The 5 Most Hotly Contested Security Trends and Questions
By David Bisson | 4 minute read
The worst thing that organizations can do is take a hard stance with their cybersecurity efforts. The digital threat landscape is constantly evolving. If organizations settle into a viewpoint, they could elevate one source of risk into something unrealistic—all while missing other digital threats.
This reflects just how much assumptions drive cybersecurity-related decisions. Forbes put it this way: “Risk assessment, budgetary needs and priorities are the outcome of hypothetical debates and are subject to internal pressures and politics. Both security professionals and business executives continuously seek solutions or methodologies that will put a $ sign next to their investment, as well as risk.”
Subsequently, it’s not a surprise that there are some open questions in cybersecurity around where organizations can take their strategies in the next few years. Here’s a recap of five open questions that are currently shaping the cybersecurity space and how we are seeing these addressed in the industry.
Technology firms like Microsoft are abandoning the password for three reasons. First, they’re looking to Single Sign-On (SSO) and other technologies that don’t hamper their workers’ experience and productivity as much as traditional password-based identity protection. Second, passwordless authentication makes it easier for organizations to defend their authorized accounts against brute-forcing, credential stuffing and other attack attempts that rely on guessing weak passwords. Third, organizations are choosing to embrace multi-factor authentication (MFA) and other controls as a way of limiting what a malicious actor could do with a compromised password.
But there are risks involved with implementing passwordless authentication. For instance, fingerprint readers, biometric scanners and other security measures provide new targets that attackers can potentially misuse to access user data. Passwordless authentication also does not exempt organizations and users from phishing attacks, scams and identity theft.

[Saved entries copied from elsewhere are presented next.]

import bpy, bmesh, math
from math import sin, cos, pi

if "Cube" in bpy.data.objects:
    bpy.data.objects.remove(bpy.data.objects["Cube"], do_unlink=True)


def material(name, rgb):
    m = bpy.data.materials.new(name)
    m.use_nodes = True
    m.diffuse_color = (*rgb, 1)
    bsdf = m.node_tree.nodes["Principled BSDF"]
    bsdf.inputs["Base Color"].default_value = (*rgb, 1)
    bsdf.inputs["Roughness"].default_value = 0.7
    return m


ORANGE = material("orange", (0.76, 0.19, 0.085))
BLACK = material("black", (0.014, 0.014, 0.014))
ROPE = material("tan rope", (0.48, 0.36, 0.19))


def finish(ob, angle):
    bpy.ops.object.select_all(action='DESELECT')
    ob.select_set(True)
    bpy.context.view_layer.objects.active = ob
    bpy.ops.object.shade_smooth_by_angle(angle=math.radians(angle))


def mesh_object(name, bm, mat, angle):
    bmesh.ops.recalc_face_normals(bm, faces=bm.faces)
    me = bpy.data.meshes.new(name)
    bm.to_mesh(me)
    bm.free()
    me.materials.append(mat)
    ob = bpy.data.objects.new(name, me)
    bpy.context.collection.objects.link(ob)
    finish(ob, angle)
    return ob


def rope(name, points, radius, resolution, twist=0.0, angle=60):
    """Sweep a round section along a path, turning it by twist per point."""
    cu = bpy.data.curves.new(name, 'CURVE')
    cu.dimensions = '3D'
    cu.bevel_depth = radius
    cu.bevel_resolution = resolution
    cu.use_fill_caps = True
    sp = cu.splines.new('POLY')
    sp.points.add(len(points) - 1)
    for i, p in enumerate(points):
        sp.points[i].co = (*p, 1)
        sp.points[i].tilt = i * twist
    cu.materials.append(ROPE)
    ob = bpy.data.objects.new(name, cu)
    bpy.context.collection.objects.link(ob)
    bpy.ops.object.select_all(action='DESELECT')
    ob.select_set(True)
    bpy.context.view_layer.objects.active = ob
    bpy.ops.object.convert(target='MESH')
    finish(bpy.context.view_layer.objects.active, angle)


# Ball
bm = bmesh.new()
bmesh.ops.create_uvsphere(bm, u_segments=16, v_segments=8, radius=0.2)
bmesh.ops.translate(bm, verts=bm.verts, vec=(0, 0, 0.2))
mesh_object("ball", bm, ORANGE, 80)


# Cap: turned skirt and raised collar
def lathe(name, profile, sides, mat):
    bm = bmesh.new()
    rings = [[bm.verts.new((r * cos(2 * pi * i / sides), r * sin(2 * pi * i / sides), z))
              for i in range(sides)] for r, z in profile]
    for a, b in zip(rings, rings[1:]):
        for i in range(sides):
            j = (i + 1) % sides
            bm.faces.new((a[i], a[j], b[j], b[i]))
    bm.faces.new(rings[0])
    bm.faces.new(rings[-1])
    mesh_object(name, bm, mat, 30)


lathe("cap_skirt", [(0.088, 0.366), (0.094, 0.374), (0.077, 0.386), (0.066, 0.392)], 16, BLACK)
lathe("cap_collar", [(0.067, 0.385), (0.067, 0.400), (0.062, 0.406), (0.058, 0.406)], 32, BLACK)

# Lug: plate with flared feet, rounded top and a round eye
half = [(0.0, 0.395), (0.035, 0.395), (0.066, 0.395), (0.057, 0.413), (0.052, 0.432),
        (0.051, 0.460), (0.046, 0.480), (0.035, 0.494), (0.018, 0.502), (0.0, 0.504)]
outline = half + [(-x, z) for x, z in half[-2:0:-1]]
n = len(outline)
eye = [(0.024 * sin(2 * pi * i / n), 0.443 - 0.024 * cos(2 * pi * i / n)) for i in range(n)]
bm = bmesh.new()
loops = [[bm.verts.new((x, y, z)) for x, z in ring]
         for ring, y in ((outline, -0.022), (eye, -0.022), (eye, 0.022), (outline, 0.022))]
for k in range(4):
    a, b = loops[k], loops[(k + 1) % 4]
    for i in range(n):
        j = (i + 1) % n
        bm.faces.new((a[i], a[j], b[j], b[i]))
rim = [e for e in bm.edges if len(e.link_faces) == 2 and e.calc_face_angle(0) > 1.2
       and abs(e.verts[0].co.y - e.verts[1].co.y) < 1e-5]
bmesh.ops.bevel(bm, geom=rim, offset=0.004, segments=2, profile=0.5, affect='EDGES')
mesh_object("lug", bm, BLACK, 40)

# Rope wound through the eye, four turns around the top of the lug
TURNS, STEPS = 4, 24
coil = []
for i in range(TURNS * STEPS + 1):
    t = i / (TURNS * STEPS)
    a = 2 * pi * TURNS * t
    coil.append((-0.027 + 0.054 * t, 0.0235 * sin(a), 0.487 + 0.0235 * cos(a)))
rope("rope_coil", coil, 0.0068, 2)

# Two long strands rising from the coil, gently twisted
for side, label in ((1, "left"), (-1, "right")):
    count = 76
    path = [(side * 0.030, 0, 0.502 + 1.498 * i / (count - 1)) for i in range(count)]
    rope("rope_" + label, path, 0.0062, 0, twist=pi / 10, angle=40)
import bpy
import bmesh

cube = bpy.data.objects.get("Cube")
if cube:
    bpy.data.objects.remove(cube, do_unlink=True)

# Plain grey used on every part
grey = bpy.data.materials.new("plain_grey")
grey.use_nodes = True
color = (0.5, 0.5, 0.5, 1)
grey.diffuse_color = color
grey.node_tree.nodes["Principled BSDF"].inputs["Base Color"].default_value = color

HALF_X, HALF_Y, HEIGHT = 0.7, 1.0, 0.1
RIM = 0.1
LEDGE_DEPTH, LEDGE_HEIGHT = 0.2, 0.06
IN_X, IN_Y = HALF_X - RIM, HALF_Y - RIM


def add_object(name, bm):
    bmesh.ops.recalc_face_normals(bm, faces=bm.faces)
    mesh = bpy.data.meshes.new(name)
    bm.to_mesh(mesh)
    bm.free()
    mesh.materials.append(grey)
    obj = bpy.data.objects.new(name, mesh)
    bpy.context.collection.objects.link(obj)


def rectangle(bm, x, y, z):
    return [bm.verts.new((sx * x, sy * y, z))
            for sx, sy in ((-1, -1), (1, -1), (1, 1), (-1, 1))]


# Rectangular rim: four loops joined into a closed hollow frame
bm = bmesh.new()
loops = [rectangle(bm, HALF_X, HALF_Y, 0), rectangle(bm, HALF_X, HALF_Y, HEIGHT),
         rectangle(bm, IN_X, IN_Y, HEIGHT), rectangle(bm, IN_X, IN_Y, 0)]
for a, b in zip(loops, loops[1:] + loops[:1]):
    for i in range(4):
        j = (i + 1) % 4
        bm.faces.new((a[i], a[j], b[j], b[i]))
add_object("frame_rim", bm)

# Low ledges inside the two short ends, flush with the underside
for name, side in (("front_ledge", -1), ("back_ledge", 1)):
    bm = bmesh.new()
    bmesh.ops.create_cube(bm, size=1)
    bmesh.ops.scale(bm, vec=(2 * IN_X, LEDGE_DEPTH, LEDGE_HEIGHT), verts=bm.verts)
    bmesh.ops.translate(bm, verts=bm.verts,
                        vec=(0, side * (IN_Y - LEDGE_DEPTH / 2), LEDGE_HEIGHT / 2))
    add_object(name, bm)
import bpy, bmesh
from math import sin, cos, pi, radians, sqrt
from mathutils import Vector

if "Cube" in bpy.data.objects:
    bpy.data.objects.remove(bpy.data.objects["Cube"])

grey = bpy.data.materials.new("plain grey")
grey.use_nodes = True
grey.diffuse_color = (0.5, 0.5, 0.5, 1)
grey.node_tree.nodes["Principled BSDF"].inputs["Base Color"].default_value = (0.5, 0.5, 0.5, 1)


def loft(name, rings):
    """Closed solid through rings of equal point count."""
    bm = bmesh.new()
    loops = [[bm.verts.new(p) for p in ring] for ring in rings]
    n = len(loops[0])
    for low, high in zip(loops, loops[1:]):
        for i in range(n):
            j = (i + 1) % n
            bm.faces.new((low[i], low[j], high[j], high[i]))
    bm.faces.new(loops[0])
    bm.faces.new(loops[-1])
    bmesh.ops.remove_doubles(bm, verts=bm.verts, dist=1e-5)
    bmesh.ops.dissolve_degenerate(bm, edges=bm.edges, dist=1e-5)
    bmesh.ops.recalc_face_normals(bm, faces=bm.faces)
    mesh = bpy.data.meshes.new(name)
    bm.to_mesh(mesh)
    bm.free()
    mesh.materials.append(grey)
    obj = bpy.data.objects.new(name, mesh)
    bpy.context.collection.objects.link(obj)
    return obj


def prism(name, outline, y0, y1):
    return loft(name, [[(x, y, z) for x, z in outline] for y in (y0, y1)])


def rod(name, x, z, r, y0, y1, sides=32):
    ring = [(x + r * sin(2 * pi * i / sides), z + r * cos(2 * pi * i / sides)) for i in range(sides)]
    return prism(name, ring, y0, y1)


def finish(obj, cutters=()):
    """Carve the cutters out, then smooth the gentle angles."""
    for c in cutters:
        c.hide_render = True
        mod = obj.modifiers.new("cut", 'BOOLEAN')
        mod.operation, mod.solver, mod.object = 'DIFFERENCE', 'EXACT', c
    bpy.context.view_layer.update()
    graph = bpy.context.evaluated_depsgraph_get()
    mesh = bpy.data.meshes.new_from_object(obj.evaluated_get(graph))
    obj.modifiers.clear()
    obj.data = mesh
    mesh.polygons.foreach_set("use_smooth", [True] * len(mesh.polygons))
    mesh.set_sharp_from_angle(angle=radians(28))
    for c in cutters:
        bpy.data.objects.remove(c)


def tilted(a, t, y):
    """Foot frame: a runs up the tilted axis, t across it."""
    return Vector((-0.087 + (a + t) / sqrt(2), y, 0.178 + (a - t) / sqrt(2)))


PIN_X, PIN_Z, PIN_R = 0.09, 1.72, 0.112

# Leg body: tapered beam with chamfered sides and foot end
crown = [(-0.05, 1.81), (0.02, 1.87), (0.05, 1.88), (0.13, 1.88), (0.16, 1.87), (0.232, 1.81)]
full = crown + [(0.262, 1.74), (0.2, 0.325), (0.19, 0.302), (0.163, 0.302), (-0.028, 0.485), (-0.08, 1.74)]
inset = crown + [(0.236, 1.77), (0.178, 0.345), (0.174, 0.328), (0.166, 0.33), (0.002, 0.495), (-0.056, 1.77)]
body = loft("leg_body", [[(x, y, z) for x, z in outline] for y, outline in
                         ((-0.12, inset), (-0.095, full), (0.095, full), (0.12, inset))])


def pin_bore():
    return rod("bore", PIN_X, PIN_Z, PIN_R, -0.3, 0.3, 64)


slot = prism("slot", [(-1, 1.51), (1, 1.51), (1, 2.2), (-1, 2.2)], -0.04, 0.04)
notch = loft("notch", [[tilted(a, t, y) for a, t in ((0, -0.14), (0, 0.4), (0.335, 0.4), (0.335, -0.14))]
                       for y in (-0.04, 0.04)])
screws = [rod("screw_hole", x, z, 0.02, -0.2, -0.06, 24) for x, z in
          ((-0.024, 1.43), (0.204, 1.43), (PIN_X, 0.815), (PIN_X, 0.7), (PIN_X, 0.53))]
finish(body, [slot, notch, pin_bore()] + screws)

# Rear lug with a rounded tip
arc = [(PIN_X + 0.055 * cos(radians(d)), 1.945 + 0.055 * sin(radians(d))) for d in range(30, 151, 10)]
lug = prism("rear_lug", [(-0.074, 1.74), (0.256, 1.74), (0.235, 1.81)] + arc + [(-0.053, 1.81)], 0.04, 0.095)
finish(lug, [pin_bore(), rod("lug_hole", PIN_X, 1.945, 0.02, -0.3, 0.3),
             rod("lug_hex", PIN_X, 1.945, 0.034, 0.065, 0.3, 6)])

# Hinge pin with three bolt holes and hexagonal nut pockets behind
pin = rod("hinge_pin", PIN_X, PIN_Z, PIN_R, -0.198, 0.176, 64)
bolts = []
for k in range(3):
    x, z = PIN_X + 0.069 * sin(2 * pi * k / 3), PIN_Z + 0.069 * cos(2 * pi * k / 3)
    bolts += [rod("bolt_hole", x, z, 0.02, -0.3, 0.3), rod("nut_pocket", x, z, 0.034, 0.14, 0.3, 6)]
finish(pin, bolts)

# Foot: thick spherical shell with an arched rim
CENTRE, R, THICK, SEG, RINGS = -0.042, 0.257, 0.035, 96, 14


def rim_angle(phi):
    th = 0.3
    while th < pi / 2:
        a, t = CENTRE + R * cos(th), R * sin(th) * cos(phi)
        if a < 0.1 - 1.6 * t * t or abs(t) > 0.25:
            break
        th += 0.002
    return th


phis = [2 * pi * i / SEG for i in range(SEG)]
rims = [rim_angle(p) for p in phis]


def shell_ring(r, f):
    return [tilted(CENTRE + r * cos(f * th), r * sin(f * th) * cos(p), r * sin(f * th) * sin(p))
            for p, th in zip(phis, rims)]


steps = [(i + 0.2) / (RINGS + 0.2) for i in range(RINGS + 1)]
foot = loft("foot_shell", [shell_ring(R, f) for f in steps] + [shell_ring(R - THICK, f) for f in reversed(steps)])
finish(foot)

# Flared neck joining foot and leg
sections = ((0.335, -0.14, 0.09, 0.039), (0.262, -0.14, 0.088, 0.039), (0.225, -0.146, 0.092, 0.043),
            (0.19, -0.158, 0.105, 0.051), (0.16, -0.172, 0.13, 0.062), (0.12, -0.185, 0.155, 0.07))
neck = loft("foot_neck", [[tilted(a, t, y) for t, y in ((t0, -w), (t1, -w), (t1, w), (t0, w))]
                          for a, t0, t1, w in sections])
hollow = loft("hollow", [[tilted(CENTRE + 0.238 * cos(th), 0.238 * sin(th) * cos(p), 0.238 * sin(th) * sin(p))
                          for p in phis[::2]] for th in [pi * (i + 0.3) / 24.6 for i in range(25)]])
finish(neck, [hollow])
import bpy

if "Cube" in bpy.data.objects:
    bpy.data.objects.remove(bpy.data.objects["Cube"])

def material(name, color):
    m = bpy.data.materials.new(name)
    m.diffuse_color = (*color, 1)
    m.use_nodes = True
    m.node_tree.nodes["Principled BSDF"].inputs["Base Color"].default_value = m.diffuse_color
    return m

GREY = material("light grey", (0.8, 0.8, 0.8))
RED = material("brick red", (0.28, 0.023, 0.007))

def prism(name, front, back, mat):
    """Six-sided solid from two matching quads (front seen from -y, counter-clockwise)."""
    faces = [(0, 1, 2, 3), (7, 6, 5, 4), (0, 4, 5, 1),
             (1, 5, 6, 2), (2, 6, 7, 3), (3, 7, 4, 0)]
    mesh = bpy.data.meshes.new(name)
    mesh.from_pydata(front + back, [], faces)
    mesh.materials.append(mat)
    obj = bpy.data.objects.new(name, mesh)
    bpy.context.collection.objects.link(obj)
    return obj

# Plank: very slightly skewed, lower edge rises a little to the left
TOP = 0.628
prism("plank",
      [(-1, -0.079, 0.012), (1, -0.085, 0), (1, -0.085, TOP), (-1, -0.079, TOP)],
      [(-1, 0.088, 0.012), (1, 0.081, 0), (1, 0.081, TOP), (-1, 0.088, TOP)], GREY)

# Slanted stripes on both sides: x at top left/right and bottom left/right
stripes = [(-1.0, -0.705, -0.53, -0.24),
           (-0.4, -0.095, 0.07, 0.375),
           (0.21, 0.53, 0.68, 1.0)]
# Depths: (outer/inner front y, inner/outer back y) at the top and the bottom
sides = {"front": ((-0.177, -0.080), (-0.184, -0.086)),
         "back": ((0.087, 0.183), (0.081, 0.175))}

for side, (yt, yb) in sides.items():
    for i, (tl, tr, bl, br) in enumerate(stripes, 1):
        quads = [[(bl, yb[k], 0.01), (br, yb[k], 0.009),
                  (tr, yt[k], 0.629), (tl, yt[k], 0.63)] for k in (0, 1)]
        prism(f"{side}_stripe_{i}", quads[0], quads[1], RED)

Notwithstanding those risks, passwordless authentication is here to stay. Organizations, therefore, need to understand its associated benefits and risks so that they can best protect their users going forward.
The answer is nuanced. Traditional firewalls can’t protect organizations against threats that infiltrate the network. As such, they can’t help organizations uphold zero trust.
But the same doesn’t apply to next-generation firewalls (NGFWs). These types of firewalls can complement zero trust by functioning as segmentation gateways, multifaceted tools which leverage network access tools, micro-segmentation, web application firewalls and other functionalities to enforce zero trust. Segmentation gateways operate at the center of the network, not at the perimeter. In doing so, they provide insight into data access that infosec teams can use to spot a potential attack before it evolves into a security incident.
Demand for cyber ranges increased after organizations shifted to remote/hybrid work in 2020 and following high-profile attacks like the Colonial Pipeline incident. It’s important to keep in mind that not every organization needs a cyber range on a long-term basis. Some just can’t justify the cost of building and maintaining one.
That said, cyber ranges do carry benefits. They provide a means through which organizations can improve the level of coordination and experience of their security teams, for instance. Through cyber ranges, infosec personnel can immerse themselves in real attack scenarios and explore what a live response would entail. Cyber ranges also help organizations to satisfy the compliance standards and mandates established by the National Institute of Standards and Technology (NIST) and other bodies.
Organizations just need to remember that not every cyber range is created equally. With that in mind, they need to figure out which type of cyber range fits their security needs. From there, they can build and maintain a solution that works for them.
Not even a little bit. Infosec personnel come from all types of backgrounds such as playing poker online, serving in the military and obtaining music degrees. These experiences have helped to inform security professionals’ work, giving the community fresh perspectives with which they can protect organizations’ systems and data. This is to say that anyone can forge a career in cybersecurity.
There’s a lack of cohesion around who’s responsible for security. Many security professionals don’t trust the ability of developers to write secure code, for instance. Meanwhile, developers don’t feel they have the proper guidance to uphold security for their employers.
These viewpoints underscore a lack of clarity around digital defense in the workplace. In a recent survey conducted by GitLab, for instance, about a third of security personnel said that they were responsible for security. Nearly three in 10 participants said everyone in the organization was equally responsible, while 21% said the onus was on developers specifically.
Clearly, something needs to be done. Most developers are releasing software and apps more quickly today than they did just a few years ago. This highlights the opportunity for developers to play a role in contributing to their organization’s security.
The key is for security experts and developers to work together as partners for the purpose of achieving secure code. One of the ways they can do that is to expose the services they provide through a seamless API consumption-based model. Doing so will make it easier for developers to blend security naturally into the software development life cycle.
Additionally, organizations can make sure that they’re providing security awareness training to their developers. These employees won’t be able to function as a full partner in DevSecOps unless they understand the security risks confronting them. With that in mind, organizations need to approach DevSecOps as an opportunity to foster a collaborative and inclusive security culture.
The questions discussed above might not be open or debatable several years from now, but they give something for organizations to consider in the meantime. Fortunately, the security industry is a community. As such, we’ll continue to explore these issues as a community going forward.